Variation seen in 'long QT syndrome' found in nearly 20 percent of cases
THURSDAY, April 11, 2013 (HealthDay News) -- Gene mutations associated with a deadly heart rhythm disorder were discovered in nearly 20 percent of stillbirth cases, a new study reveals.
A stillbirth occurs when a fetus dies after 20 weeks of pregnancy. It can happen before or during delivery. In 2009, there were an estimated 2.64 million stillbirths worldwide. A cause is unknown in 25 to 40 percent of fetal deaths.
In this study, researchers conducted genetic tests on fetuses that died in 91 unexplained cases of stillbirth and found that 18 (19.8 percent) of them had gene mutations associated with so-called long QT syndrome, according to the study in the April 10 issue of the Journal of the American Medical Association.
The syndrome is a heart disorder that increases the risk for an irregular heartbeat and other heart problems. Long QT syndrome can cause sudden death in young people and is believed to be a factor in up to 10 percent of cases of sudden infant death syndrome (SIDS), the researchers noted in a journal news release.

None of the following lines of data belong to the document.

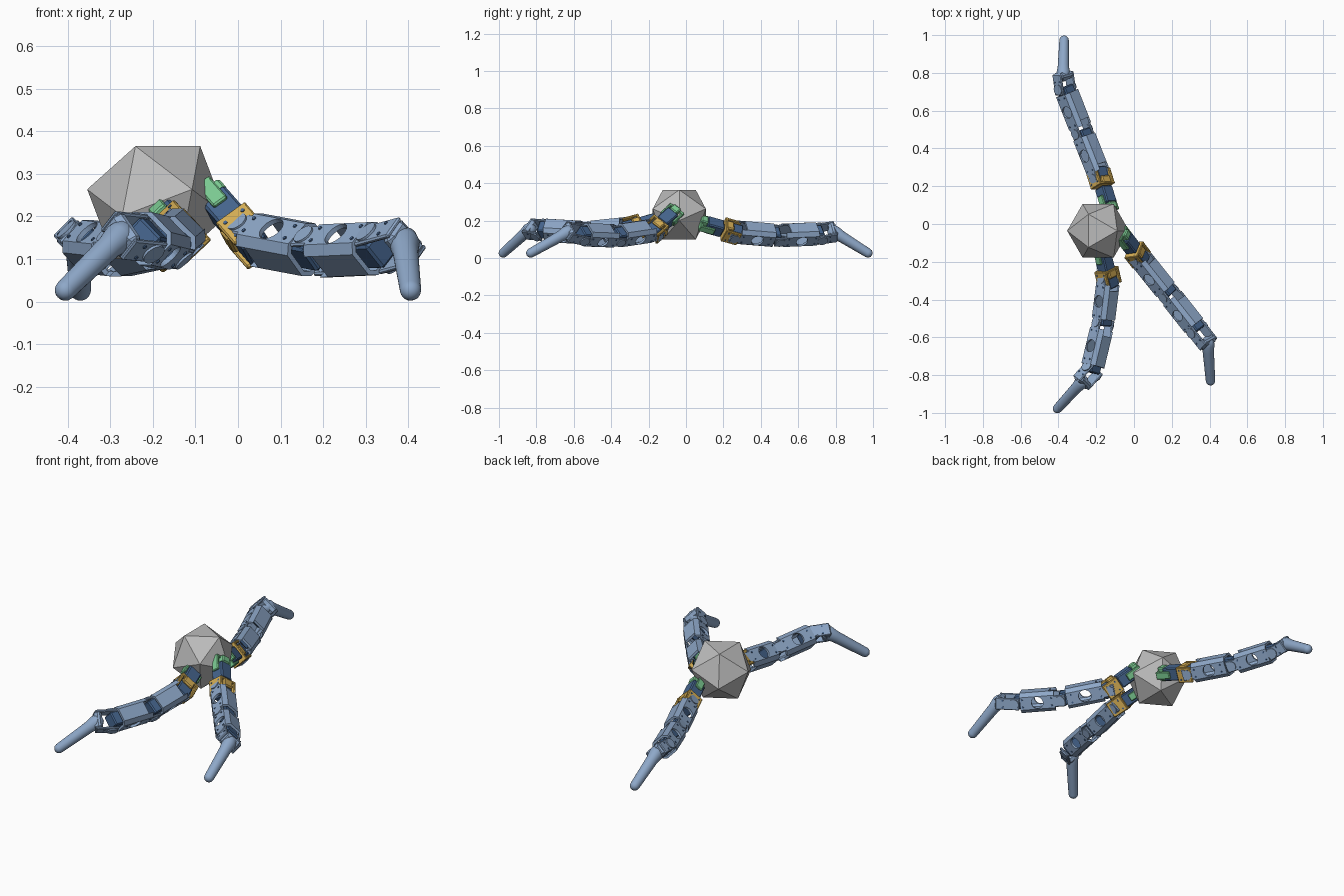
import bpy, bmesh, math
from mathutils import Matrix, Vector

if "Cube" in bpy.data.objects:
    bpy.data.objects.remove(bpy.data.objects["Cube"], do_unlink=True)


def material(name, rgb):
    m = bpy.data.materials.new(name)
    m.use_nodes = True
    m.diffuse_color = (*rgb, 1)
    m.node_tree.nodes["Principled BSDF"].inputs["Base Color"].default_value = (*rgb, 1)
    return m


STEEL = material("steel blue", (0.27, 0.39, 0.58))
NAVY = material("dark blue", (0.06, 0.13, 0.27))
YELLOW = material("yellow", (0.66, 0.42, 0.09))
GREEN = material("green", (0.20, 0.60, 0.29))
GREY = material("grey", (0.50, 0.50, 0.50))


def place(name, bm, mat, matrix=Matrix(), smooth=False):
    bmesh.ops.recalc_face_normals(bm, faces=bm.faces)
    mesh = bpy.data.meshes.new(name)
    bm.to_mesh(mesh)
    bm.free()
    mesh.materials.append(mat)
    ob = bpy.data.objects.new(name, mesh)
    bpy.context.collection.objects.link(ob)
    ob.matrix_world = matrix
    if smooth:
        bpy.ops.object.select_all(action="DESELECT")
        ob.select_set(True)
        bpy.context.view_layer.objects.active = ob
        bpy.ops.object.shade_smooth_by_angle(angle=math.radians(40))
    return ob


def add_box(bm, centre, size, bevel=0.0, lengthwise=False):
    part = bmesh.ops.create_cube(bm, size=1, matrix=Matrix.LocRotScale(
        Vector(centre), None, Vector(size)))
    if bevel:
        edges = {e for v in part["verts"] for e in v.link_edges}
        if lengthwise:
            edges = [e for e in edges
                     if abs(e.verts[0].co.x - e.verts[1].co.x) > size[0] / 2]
        bmesh.ops.bevel(bm, geom=list(edges), offset=bevel, segments=1,
                        affect="EDGES", profile=0.5)


def add_pin(bm, centre, radius, depth, sides=20):
    bmesh.ops.create_cone(bm, cap_ends=True, segments=sides, radius1=radius,
                          radius2=radius, depth=depth,
                          matrix=Matrix.Translation(centre))


def box(name, centre, size, mat, matrix, bevel=0.006):
    bm = bmesh.new()
    add_box(bm, centre, size, bevel)
    return place(name, bm, mat, matrix)


def bracket(name, x0, x1, width, gap, mat, matrix, thick=0.014):
    # U shape: a base plate with two cheeks reaching forward
    bm = bmesh.new()
    add_box(bm, (x0 + thick / 2, 0, 0), (thick, width, gap + thick), 0.003)
    for s in (-1, 1):
        add_box(bm, ((x0 + x1) / 2, 0, s * gap / 2), (x1 - x0, width, thick), 0.004)
    return place(name, bm, mat, matrix)


def screws(name, points, z, matrix):
    bm = bmesh.new()
    for x, y in points:
        for s in (-1, 1):
            add_pin(bm, (x, y, s * z), 0.005, 0.004, 8)
    place(name, bm, NAVY, matrix)


def frame(p, q):
    # x runs along the limb, z is the diagonal hole axis leaning toward -x
    ax = (q - p).normalized()
    side = ax.cross(Vector((0, 0, 1))).normalized()
    if side.x > 0:
        side = -side
    up = Vector((0, 0, 1))
    up = (up - ax * up.dot(ax)).normalized()
    az = (up + side).normalized()
    ay = az.cross(ax)
    m = Matrix((ax, ay, az)).transposed().to_4x4()
    m.translation = p
    return m


# Faceted body resting on a face, one corner of the top face toward +x
bm = bmesh.new()
bmesh.ops.create_icosphere(bm, subdivisions=1, radius=0.167)
bm.faces.ensure_lookup_table()
top = bm.faces[0]
nz = top.normal.copy()
nx = (top.verts[0].co - top.calc_center_median()).normalized()
bm.transform(Matrix((nx, nz.cross(nx), nz)).to_4x4())
place("body", bm, GREY, Matrix.Translation((-0.19, -0.036, 0.232)))

# Hollow link shell, cut once and shared by every limb
LINK = 0.25
bm = bmesh.new()
add_box(bm, (LINK / 2, 0, 0), (0.19, 0.108, 0.108), 0.02, True)
shell = place("link_shell", bm, STEEL)
cutters = []
bm = bmesh.new()
add_box(bm, (LINK / 2, 0, 0), (0.4, 0.084, 0.084), 0.012, True)
cutters.append(place("bore_cutter", bm, STEEL))
bm = bmesh.new()
add_pin(bm, (LINK / 2, 0, 0), 0.032, 0.3, 28)
cutters.append(place("hole_cutter", bm, STEEL))
bm = bmesh.new()
add_box(bm, (0.02, 0, 0), (0.08, 0.3, 0.066))
cutters.append(place("slot_cutter", bm, STEEL))
for c in cutters:
    c.hide_render = True
    mod = shell.modifiers.new("cut", "BOOLEAN")
    mod.operation = "DIFFERENCE"
    mod.solver = "EXACT"
    mod.object = c
bpy.context.view_layer.update()
link_mesh = bpy.data.meshes.new_from_object(
    shell.evaluated_get(bpy.context.evaluated_depsgraph_get()))
for ob in cutters + [shell]:
    bpy.data.objects.remove(ob, do_unlink=True)


def link(name, p, q):
    m = frame(p, q)
    m_len = (q - p).length
    ob = bpy.data.objects.new(name + "_shell", link_mesh)
    bpy.context.collection.objects.link(ob)
    ob.matrix_world = m @ Matrix.Diagonal((m_len / LINK, 1, 1, 1))
    # Ears and pivot discs around the near joint
    bm = bmesh.new()
    for s in (-1, 1):
        add_box(bm, (0.015, 0, s * 0.048), (0.09, 0.062, 0.012), 0.004)
        add_pin(bm, (0, 0, s * 0.05), 0.026, 0.018)
    place(name + "_ears", bm, STEEL, m)
    screws(name + "_screws", [(0.045, 0.02), (0.045, -0.02), (0.2, 0.02),
                              (0.2, -0.02)], 0.055, m)
    # Motor filling the far end
    box(name + "_motor", (m_len - 0.03, 0, 0), (0.075, 0.066, 0.074), NAVY, m)


def finger(name, elbow, tip):
    # Tapered rod with a domed end, turned about its own axis
    length = (tip - elbow).length
    prof = [(-0.034, 0), (-0.03, 0.018), (-0.015, 0.032), (0.01, 0.036),
            (0.05, 0.030), (length, 0.025)]
    prof += [(length + 0.025 * math.sin(a), 0.025 * math.cos(a))
             for a in (math.pi / 8 * i for i in range(1, 5))]
    bm = bmesh.new()
    vs = [bm.verts.new((x, r, 0)) for x, r in prof]
    es = [bm.edges.new(pair) for pair in zip(vs, vs[1:])]
    bmesh.ops.spin(bm, geom=vs + es, cent=(0, 0, 0), axis=(1, 0, 0),
                   angle=math.tau, steps=24)
    bmesh.ops.remove_doubles(bm, verts=bm.verts, dist=1e-5)
    place(name, bm, STEEL, frame(elbow, tip), True)


# Joint positions: root, hip, middle, knee, elbow, tip
LIMBS = {
    "back": [(-0.13, 0.09, 0.185), (-0.18, 0.25, 0.14), (-0.275, 0.49, 0.12),
             (-0.365, 0.72, 0.13), (-0.375, 0.79, 0.14), (-0.37, 0.973, 0.027)],
    "front_right": [(-0.17, -0.14, 0.20), (-0.135, -0.29, 0.16), (-0.165, -0.53, 0.135),
                    (-0.225, -0.78, 0.15), (-0.275, -0.835, 0.155), (-0.405, -0.977, 0.027)],
    "front_left": [(-0.06, -0.06, 0.245), (0.025, -0.17, 0.148), (0.185, -0.37, 0.118),
                   (0.335, -0.56, 0.125), (0.39, -0.63, 0.14), (0.405, -0.83, 0.027)],
}

for limb, points in LIMBS.items():
    root, hip, middle, knee, elbow, tip = map(Vector, points)

    # Shoulder: green mount, motor, yellow bracket
    m = frame(root, hip)
    reach = (hip - root).length
    bracket(limb + "_mount", -0.02, 0.065, 0.04, 0.084, GREEN, m)
    box(limb + "_mount_block", (0.0, 0, 0), (0.04, 0.075, 0.05), GREEN, m)
    box(limb + "_shoulder_motor", (0.065, 0, 0), (0.095, 0.07, 0.072), NAVY, m)
    bracket(limb + "_hip_bracket", reach - 0.055, reach + 0.035, 0.085, 0.094, YELLOW, m)
    box(limb + "_hip_block", (reach - 0.03, 0, 0), (0.045, 0.09, 0.06), YELLOW, m)
    box(limb + "_hip_motor", (reach + 0.015, 0, 0), (0.07, 0.066, 0.074), NAVY, m)
    screws(limb + "_hip_screws", [(reach + dx, dy) for dx in (-0.035, 0.015)
                                  for dy in (-0.025, 0.025)], 0.054, m)

    link(limb + "_upper_link", hip, middle)
    link(limb + "_lower_link", middle, knee)

    # Knee: clevis around the motor, then the rod
    m = frame(knee, elbow)
    gap = (elbow - knee).length
    bm = bmesh.new()
    for s in (-1, 1):
        add_box(bm, (gap / 2 - 0.01, 0, s * 0.046), (gap + 0.04, 0.064, 0.012), 0.004)
        add_pin(bm, (0, 0, s * 0.05), 0.028, 0.016)
    add_box(bm, (gap - 0.004, 0, 0), (0.04, 0.07, 0.1), 0.014)
    place(limb + "_knee_clevis", bm, STEEL, m)
    screws(limb + "_knee_screws", [(gap - 0.03, 0.018), (gap - 0.03, -0.018)], 0.053, m)
    finger(limb + "_finger", elbow, tip)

There have also been suspicions that long QT syndrome may contribute to sudden fetal death. These findings support that theory, said Dr. Lia Crotti, of the University of Pavia in Italy, Dr. Michael Ackerman, of the Mayo Clinic in Rochester, Minn., and colleagues.
The findings add to efforts to learn more about the causes of stillbirth and, if confirmed in further studies, may provide an explanation for the many cases of stillbirth and late miscarriage whose cause is currently labeled as unknown, Dr. Alan Guttmacher, of the U.S. National Institutes of Health, and colleagues wrote in an accompanying journal editorial.
The March of Dimes has more about stillbirth.